═══ Given entries ═══

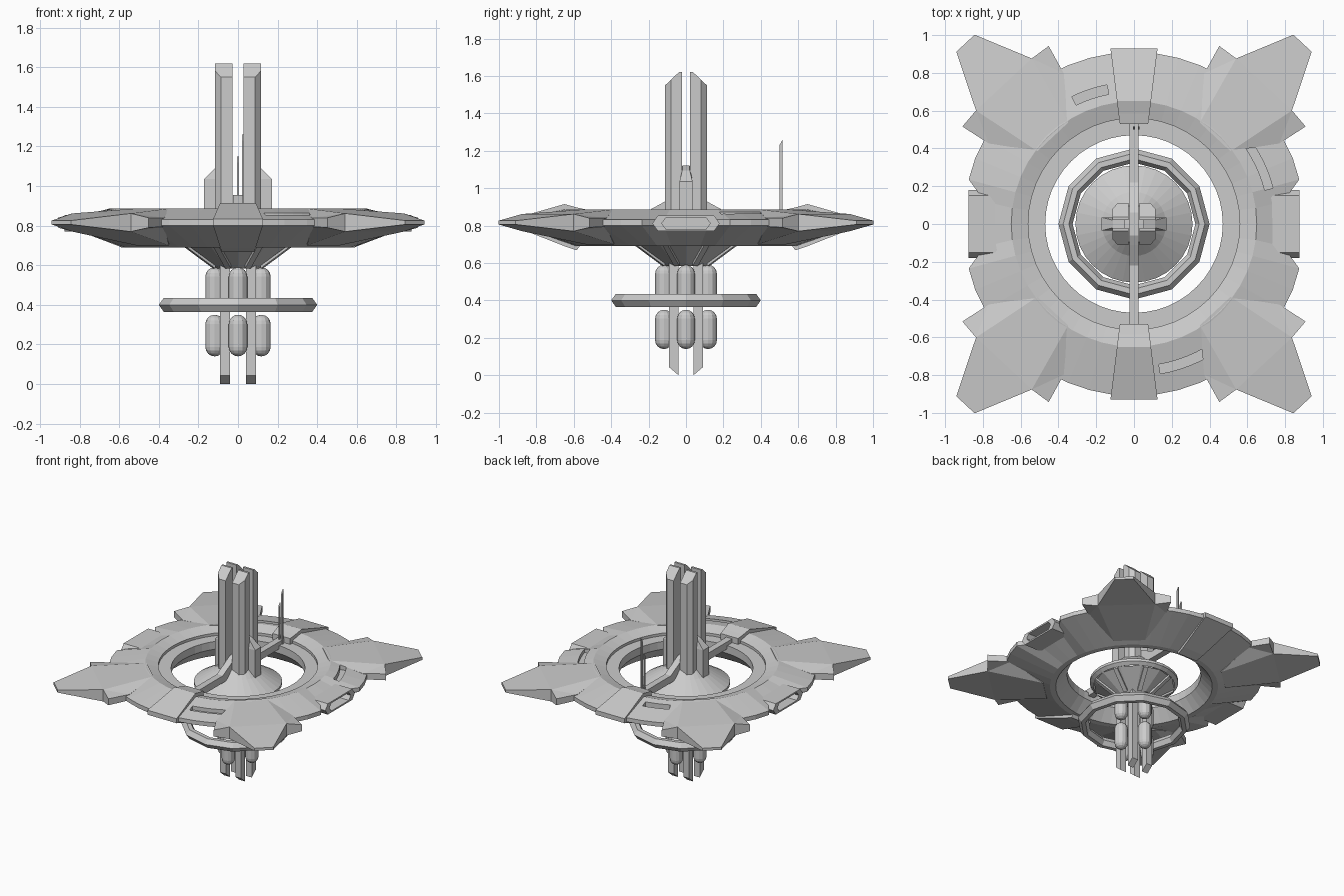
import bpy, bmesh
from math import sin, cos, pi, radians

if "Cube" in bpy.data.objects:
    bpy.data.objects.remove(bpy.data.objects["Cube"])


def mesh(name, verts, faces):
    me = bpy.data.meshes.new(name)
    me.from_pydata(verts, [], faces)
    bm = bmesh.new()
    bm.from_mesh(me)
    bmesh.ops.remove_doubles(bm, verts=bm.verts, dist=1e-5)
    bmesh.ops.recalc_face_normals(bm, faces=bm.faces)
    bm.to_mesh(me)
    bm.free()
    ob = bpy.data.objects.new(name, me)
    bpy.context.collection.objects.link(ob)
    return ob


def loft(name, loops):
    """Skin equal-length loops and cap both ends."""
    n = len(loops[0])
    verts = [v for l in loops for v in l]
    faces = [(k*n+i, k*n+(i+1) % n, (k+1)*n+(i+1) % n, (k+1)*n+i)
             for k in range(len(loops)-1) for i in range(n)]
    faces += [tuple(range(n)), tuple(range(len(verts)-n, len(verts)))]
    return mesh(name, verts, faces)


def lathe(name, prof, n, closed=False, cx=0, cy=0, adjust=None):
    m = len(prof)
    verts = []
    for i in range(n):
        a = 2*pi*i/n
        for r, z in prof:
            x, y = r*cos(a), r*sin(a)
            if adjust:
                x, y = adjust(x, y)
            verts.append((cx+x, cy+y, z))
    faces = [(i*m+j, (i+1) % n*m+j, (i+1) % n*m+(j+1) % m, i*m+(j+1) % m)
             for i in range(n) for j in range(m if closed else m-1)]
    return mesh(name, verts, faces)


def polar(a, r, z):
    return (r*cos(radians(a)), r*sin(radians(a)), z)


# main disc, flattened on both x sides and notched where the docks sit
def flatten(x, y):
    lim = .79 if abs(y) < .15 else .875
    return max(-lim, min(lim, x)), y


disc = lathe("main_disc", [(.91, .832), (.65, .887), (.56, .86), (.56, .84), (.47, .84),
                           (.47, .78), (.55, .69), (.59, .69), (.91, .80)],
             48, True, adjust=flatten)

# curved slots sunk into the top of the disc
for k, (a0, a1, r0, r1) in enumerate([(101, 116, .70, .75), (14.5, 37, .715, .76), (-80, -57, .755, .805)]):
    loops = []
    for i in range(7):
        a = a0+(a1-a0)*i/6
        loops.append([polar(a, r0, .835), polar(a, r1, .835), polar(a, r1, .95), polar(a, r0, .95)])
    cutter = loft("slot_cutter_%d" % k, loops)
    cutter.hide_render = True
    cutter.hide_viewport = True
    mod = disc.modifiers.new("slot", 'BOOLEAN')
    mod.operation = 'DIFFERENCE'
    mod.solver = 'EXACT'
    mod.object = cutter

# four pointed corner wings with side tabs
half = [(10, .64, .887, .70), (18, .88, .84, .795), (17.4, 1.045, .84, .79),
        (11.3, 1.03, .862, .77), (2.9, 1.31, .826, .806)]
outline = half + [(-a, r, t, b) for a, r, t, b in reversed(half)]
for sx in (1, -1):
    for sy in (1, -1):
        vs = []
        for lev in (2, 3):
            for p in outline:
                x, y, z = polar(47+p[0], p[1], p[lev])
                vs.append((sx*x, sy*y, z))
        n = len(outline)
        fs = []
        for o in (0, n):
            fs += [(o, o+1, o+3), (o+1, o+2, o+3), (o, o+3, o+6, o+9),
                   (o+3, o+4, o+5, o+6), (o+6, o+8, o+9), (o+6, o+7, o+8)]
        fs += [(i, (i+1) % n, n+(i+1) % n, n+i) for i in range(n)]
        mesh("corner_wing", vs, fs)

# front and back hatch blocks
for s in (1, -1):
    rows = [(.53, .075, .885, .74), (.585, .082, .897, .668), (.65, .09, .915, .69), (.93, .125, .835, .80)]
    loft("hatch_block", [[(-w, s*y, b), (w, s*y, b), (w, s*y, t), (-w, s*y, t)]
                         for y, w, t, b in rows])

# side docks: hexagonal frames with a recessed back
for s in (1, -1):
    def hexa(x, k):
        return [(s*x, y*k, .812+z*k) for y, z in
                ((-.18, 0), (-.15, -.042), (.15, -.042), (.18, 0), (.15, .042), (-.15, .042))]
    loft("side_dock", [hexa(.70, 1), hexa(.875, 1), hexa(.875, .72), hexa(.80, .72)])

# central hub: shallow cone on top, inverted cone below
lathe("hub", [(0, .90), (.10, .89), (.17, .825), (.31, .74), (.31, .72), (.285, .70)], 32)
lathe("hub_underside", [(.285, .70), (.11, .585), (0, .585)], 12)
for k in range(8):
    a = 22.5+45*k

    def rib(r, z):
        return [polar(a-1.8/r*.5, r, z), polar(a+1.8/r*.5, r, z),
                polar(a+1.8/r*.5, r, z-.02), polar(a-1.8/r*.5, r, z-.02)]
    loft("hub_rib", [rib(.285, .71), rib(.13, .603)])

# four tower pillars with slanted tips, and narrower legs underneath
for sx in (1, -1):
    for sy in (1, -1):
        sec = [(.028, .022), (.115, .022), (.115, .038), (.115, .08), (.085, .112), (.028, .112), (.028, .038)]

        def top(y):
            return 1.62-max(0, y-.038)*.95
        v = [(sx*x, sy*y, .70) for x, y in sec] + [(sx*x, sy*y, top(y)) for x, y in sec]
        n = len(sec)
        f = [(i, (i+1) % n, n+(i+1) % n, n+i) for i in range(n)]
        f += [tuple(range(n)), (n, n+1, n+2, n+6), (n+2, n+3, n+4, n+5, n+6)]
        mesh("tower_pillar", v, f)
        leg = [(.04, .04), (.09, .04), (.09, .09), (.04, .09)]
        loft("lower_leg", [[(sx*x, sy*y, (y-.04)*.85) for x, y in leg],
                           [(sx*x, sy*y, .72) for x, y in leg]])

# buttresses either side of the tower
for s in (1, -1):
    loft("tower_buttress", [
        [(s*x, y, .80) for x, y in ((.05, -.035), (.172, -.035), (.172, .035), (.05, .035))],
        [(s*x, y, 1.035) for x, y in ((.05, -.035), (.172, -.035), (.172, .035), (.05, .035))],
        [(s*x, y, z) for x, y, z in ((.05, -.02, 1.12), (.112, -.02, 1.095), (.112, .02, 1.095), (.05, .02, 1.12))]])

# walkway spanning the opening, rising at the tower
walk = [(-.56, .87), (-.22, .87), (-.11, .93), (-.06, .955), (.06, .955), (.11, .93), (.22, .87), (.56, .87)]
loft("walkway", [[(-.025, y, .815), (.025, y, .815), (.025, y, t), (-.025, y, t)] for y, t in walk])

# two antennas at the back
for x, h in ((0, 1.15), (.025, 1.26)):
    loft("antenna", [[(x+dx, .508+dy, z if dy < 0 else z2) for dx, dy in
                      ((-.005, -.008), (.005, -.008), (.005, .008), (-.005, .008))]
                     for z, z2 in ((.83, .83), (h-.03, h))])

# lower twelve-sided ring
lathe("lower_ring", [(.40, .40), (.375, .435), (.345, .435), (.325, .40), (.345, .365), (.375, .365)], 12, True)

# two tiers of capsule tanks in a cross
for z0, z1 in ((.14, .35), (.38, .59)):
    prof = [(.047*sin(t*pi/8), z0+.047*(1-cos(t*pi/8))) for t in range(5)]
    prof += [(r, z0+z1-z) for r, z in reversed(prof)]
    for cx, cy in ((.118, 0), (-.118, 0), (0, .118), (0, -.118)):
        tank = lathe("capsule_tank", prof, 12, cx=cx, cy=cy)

═══
═══ Given entries ═══

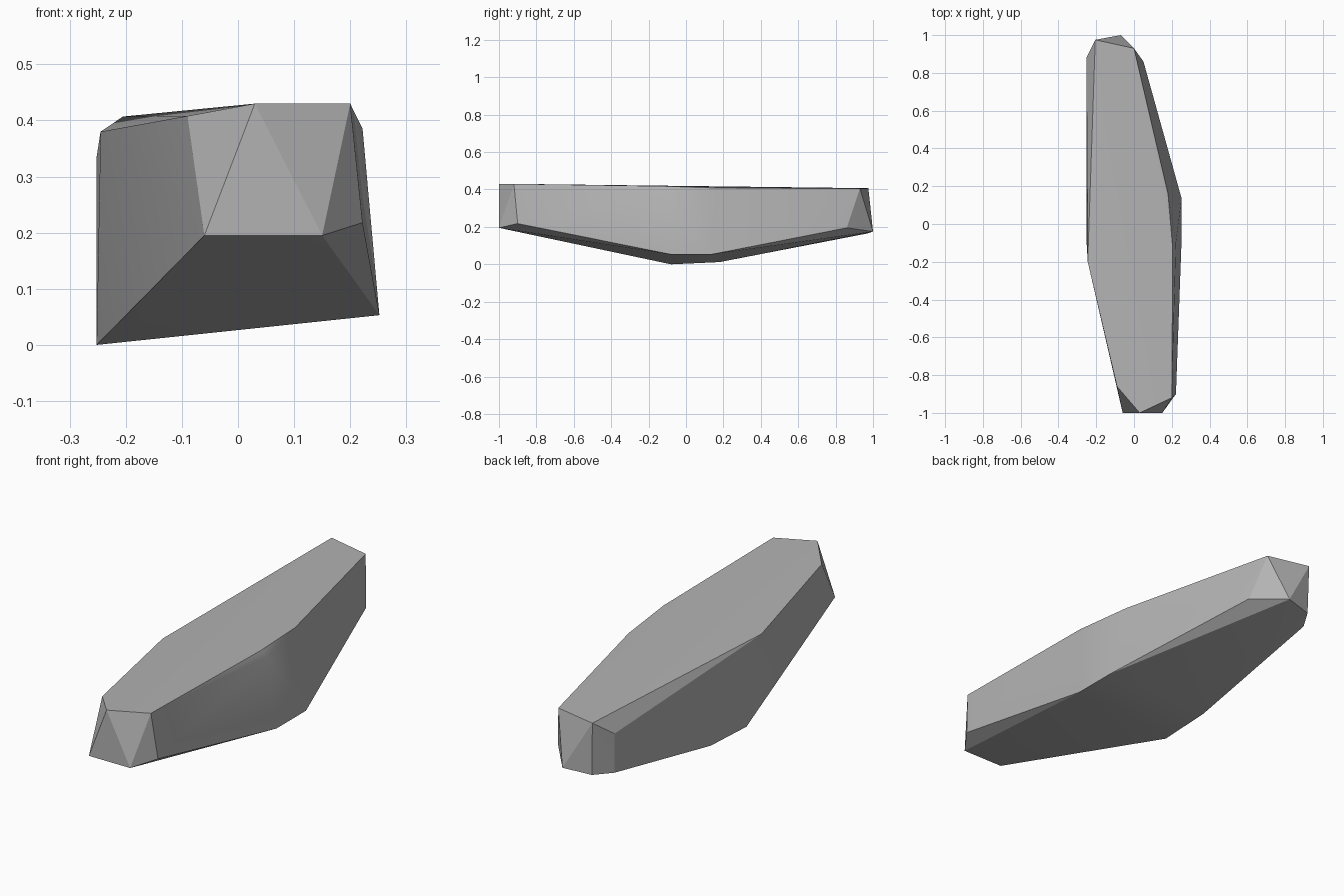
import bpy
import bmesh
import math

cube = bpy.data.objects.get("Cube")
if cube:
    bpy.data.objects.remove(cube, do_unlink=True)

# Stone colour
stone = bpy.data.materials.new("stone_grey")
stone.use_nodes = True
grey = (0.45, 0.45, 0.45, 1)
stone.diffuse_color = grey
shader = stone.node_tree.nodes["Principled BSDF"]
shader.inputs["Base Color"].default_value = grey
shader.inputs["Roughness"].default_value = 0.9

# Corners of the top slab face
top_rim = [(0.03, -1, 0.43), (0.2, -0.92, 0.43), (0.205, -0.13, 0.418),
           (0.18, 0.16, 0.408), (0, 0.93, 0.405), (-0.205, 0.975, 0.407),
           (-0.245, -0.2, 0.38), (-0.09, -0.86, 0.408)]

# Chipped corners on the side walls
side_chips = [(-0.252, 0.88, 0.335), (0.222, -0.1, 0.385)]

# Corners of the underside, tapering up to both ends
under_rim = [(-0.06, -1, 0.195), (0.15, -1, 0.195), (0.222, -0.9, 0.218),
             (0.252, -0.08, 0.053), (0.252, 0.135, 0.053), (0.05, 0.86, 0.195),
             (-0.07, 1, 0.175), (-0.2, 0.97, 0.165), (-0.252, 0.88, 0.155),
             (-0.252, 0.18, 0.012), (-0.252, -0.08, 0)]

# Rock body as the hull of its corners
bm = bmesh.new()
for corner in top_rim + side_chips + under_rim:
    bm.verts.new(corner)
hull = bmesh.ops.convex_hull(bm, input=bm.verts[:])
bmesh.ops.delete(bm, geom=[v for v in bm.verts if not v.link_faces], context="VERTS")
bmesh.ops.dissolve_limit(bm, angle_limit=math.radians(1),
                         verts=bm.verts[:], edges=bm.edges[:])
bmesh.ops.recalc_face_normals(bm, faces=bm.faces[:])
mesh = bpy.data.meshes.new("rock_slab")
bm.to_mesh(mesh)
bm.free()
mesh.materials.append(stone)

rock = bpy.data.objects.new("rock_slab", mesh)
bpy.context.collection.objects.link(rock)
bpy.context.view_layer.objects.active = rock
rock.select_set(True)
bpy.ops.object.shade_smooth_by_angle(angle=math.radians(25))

═══
═══ Given entries ═══

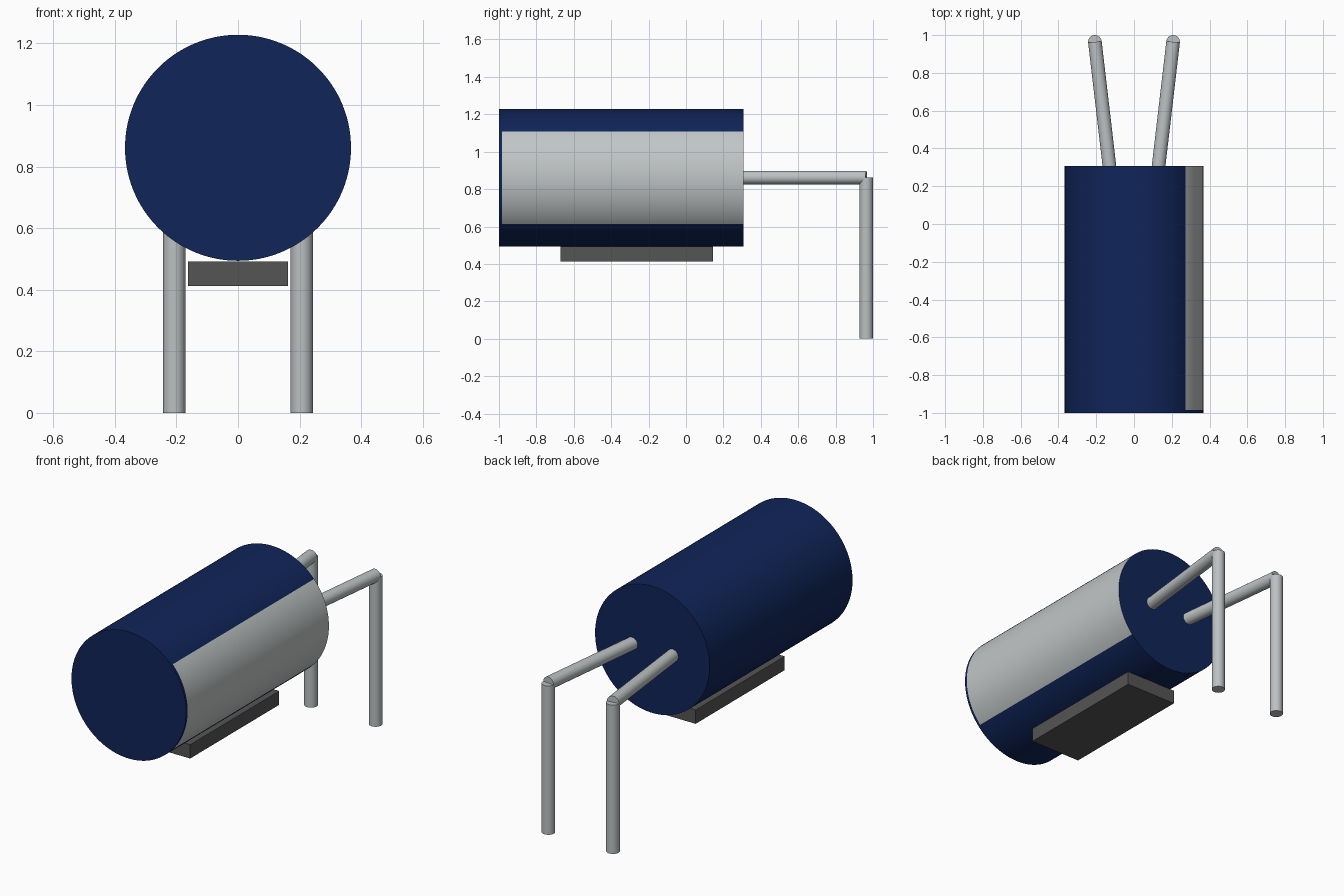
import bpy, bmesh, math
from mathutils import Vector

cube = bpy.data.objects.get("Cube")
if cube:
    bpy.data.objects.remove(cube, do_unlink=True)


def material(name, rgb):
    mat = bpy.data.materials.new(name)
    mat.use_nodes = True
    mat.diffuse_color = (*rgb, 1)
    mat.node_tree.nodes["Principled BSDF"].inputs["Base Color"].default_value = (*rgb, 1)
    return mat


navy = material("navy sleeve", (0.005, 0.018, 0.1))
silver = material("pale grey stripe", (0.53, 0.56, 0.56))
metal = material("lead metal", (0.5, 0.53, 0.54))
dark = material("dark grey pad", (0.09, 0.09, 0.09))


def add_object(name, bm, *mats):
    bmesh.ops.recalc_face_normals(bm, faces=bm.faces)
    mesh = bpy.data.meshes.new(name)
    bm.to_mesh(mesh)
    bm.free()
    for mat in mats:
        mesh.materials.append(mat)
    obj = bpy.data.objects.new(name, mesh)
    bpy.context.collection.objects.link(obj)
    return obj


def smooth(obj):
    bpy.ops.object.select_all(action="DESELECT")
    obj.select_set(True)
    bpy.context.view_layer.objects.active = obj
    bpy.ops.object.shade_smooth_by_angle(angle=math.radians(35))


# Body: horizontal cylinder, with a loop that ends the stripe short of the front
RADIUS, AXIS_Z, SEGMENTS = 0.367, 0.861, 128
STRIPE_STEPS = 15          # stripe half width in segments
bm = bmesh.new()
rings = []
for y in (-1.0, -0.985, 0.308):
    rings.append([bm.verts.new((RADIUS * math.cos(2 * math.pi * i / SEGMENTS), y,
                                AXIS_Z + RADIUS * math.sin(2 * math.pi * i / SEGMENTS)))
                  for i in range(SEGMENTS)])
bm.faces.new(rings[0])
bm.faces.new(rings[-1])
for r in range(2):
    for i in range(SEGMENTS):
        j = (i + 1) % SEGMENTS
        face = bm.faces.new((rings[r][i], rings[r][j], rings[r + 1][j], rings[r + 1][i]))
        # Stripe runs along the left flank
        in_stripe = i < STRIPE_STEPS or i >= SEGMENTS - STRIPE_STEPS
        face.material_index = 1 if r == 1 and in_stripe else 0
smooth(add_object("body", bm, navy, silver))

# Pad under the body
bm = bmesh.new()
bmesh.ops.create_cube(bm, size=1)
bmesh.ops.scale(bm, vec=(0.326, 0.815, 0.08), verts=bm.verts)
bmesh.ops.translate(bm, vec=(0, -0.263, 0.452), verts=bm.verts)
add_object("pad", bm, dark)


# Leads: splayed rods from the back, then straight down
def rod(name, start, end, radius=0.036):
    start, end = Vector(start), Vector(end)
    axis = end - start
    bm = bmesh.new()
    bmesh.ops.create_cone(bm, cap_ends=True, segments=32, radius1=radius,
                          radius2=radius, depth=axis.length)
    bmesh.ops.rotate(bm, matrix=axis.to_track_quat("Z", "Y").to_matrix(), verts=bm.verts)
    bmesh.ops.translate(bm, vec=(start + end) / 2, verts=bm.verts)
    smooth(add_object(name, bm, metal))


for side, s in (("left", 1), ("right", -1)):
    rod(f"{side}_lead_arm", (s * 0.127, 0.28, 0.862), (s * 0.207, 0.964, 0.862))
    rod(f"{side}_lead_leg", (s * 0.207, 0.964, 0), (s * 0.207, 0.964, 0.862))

═══

Task item: Would you retype exactly the lines above, from the line with "fs += [(i, (i+1)" to the line with "for y, w, t, b", with both end lines kept and nothing more?

Written response:
        fs += [(i, (i+1) % n, n+(i+1) % n, n+i) for i in range(n)]
        mesh("corner_wing", vs, fs)

# front and back hatch blocks
for s in (1, -1):
    rows = [(.53, .075, .885, .74), (.585, .082, .897, .668), (.65, .09, .915, .69), (.93, .125, .835, .80)]
    loft("hatch_block", [[(-w, s*y, b), (w, s*y, b), (w, s*y, t), (-w, s*y, t)]
                         for y, w, t, b in rows])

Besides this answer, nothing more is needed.